The barrister said the prosecution case would be that on the night of the murders the four brothers, all masked and carrying sledgehammers, burst into the home Mr O'Hare shared with Ms McClatchey.

He said they beat Mr O'Hare, then doused the house with petrol and set it alight.

He gave an account of the night in question and the terrible injuries suffered by the couple, who died days later.

The Smith brothers too suffered burns that night.

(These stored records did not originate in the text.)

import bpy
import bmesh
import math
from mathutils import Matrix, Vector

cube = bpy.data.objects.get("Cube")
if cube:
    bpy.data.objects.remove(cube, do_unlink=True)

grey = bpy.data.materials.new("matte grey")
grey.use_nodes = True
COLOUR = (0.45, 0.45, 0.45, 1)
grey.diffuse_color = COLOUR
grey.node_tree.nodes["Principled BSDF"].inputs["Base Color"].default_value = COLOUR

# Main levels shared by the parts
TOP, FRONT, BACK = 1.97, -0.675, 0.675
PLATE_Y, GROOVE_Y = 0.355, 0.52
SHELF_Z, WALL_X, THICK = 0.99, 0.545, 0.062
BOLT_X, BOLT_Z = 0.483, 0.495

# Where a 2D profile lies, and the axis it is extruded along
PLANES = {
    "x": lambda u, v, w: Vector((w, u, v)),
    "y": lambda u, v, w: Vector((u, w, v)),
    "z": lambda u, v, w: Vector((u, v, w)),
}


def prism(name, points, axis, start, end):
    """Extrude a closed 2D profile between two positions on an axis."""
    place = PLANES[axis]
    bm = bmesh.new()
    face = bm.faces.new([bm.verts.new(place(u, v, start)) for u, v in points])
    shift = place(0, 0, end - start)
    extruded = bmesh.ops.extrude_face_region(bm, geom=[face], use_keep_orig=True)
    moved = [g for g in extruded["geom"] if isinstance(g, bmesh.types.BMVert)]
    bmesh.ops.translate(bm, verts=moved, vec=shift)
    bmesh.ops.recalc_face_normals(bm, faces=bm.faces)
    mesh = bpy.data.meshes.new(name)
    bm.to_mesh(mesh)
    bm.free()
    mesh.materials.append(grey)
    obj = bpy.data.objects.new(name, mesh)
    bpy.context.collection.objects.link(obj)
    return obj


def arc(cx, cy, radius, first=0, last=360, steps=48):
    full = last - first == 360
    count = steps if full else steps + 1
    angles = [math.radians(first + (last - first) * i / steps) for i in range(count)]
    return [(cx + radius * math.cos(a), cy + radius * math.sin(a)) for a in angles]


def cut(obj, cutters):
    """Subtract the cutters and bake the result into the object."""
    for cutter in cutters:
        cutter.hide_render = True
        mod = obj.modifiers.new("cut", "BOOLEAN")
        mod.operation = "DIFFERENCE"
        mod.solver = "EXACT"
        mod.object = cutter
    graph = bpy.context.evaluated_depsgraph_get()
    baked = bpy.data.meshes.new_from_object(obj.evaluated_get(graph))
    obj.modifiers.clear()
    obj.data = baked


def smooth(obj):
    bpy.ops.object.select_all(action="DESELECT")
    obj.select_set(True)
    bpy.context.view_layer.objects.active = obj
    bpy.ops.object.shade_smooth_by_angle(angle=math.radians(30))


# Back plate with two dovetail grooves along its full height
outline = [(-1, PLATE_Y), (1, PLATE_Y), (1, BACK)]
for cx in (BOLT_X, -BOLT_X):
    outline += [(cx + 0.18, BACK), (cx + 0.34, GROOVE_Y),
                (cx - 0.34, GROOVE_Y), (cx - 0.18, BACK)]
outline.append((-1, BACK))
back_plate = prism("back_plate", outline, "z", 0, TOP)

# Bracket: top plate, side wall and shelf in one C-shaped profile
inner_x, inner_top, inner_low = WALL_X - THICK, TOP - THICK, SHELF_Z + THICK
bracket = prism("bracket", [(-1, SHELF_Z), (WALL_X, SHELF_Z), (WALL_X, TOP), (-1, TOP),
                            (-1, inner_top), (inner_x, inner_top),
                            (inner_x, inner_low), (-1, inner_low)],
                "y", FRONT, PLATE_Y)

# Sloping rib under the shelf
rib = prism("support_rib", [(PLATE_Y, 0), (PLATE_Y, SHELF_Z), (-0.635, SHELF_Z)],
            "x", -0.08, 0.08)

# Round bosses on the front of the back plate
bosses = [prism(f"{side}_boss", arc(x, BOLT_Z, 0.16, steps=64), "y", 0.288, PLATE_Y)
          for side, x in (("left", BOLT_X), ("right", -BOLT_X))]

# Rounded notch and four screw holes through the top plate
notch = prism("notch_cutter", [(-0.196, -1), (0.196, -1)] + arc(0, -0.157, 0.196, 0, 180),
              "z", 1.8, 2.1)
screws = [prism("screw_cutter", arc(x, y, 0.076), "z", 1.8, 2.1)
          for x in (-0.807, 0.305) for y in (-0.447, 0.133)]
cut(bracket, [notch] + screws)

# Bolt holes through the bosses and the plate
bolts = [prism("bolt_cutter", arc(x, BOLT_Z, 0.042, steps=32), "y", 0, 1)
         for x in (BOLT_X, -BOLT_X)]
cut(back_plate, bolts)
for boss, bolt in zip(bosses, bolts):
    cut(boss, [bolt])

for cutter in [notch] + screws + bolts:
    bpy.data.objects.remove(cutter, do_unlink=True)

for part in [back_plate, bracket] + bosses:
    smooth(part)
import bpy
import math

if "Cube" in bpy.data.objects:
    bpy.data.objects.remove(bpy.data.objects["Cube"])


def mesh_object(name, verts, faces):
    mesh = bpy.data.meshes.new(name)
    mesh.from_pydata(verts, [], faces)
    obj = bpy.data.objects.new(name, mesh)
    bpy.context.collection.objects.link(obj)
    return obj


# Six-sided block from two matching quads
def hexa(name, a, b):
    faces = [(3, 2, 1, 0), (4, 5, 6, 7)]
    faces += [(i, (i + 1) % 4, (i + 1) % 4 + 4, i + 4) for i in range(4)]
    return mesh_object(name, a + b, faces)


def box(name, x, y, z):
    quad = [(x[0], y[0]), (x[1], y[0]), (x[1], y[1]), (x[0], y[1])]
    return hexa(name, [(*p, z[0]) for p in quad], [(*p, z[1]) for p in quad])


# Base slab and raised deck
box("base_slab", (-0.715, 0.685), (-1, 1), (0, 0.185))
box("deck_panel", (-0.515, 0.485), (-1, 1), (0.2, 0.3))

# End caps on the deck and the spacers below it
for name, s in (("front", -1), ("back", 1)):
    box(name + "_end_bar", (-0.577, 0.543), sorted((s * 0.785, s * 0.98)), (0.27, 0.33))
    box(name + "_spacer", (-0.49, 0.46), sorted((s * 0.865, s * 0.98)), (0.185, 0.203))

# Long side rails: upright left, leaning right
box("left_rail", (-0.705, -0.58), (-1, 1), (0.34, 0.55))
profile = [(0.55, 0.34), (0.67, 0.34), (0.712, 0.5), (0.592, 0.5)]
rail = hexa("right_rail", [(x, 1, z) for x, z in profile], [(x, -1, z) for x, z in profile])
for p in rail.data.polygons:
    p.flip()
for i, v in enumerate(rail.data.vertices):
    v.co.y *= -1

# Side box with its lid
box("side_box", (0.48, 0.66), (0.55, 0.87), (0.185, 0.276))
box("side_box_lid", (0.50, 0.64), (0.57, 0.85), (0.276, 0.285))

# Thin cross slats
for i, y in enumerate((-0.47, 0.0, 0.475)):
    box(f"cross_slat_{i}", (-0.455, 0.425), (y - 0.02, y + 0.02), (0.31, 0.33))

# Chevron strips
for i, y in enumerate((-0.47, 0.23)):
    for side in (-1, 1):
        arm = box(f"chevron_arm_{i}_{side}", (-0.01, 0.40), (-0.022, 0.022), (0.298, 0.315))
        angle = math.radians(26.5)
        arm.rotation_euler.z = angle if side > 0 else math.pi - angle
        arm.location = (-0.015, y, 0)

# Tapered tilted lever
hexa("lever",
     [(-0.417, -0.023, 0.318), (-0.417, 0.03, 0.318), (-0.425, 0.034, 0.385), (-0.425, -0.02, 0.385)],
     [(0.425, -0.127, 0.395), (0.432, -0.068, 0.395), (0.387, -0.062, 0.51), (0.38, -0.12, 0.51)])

The prosecution will say this was in the same incident.


Outlining the events of that night in detail, the barrister said a neighbour of Mr O'Hare's, Seamus Loughran, had heard a very loud banging on his door around 21:00 GMT.

His daughter had opened the door, then slammed it shut again "in hysterics".

Mr Loughran said he heard a voice outside shouting 'Tom's still in the house'. He asked if that was Lisa and she said it was.

Mr Loughran went outside and found Lisa with no top on and her trousers "almost burned off her".

Her hair had been burned off and she was unable to see. She asked Mr Loughran to take her trousers off as the belt was burning her.

Ms McClatchey's family sat in the public gallery as this evidence was outlined.

Mr Loughran called the emergency services and went to find Mr O'Hare. He also had no top on when Mr Loughran found him.

His face was "unrecognisable and covered with blood".

Other neighbours quickly arrived on the scene and tried to help, the prosecution barrister said.

All recall Ms McClatchey, who remained conscious throughout, describing what had happened as "five or six masked men burst into the house, shouted at Thomas that he was a paedophile, beat him, then sprayed the place with petrol and set it alight".

'Car accident'

The pair were taken to hospital, but died a number of days later. Both had suffered 80% burns, half of those described as "'full thickness".

The barrister said that, on the night in question, Mr O'Hare and Ms McClatchey had not been the only ones on their way to hospital with burns as the four Smith brother were also burned.

They presented themselves at hospital in Dundalk, telling staff they had been in a car accident.

They arrived in a silver Mercedes and a dark green Mondeo. The following day, the men's father had sold his green Mondeo for scrap.

The silver Mercedes, meanwhile, was seized and searched, revealing clothing that the prosecution claimed could be forensically linked to the fire and, among other things, a receipt for the purchase of four balaclavas in a Dublin shop two weeks earlier.

The court was told that up to 75 litres (15 gallons) of petrol was used in the attack and that the resulting explosion dislodged roof timbers in the house and blew off the back door.

Summing up, the prosecution barrister said: "We will submit to you that the evidence of the fire, the arrival of the defendants at hospital with burn injuries and the connections between what they were wearing and what was discarded at the scene make an overwhelming case that these four defendants were all inside that house when the petrol that they had distributed was ignited; that the pouring of petrol throughout the house and over Thomas O'Hare and Lisa McClatchey followed the deliberate and brutal beating of Thomas O'Hare with hammers.

"The petrol and the hammers had been taken there as part of what the prosecution will submit was a planned operation for which the balaclavas had been bought a fortnight previously.

"In doing what they did, the defendants must have intended, at the very least, to cause Thomas O'Hare and Lisa McClatchey really serious harm.

"We will submit, however, that the evidence suggests that the intention was, in fact, to kill."

The case continues.